### Task instructions
After going through the data, give the number of lines that contain the word "bottom" as your sole answer.

### Supplied data
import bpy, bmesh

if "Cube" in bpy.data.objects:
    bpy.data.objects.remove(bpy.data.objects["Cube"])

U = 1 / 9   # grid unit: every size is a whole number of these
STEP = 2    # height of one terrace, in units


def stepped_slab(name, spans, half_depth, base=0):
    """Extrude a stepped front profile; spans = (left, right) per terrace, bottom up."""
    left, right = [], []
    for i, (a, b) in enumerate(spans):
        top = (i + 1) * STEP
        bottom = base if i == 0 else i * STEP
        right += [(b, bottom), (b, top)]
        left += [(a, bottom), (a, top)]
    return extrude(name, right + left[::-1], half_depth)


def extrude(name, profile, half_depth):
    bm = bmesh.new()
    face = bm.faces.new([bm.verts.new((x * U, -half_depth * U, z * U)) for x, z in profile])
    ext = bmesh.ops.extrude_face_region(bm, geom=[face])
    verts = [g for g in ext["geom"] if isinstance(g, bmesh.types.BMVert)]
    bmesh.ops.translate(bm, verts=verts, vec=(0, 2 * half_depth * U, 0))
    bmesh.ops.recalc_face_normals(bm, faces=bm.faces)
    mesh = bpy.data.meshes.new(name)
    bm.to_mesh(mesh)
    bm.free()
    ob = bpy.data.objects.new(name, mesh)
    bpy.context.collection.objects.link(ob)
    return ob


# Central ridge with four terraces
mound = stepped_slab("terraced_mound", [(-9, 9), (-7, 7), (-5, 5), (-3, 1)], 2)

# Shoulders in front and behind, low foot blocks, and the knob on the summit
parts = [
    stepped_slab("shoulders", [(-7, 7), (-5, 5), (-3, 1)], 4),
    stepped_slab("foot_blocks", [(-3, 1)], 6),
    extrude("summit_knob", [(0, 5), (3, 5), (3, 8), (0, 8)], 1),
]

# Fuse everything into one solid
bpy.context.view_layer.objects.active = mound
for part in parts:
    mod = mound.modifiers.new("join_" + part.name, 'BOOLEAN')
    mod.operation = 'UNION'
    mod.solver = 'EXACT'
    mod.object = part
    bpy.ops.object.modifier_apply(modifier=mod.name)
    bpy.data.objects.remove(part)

### Task output
4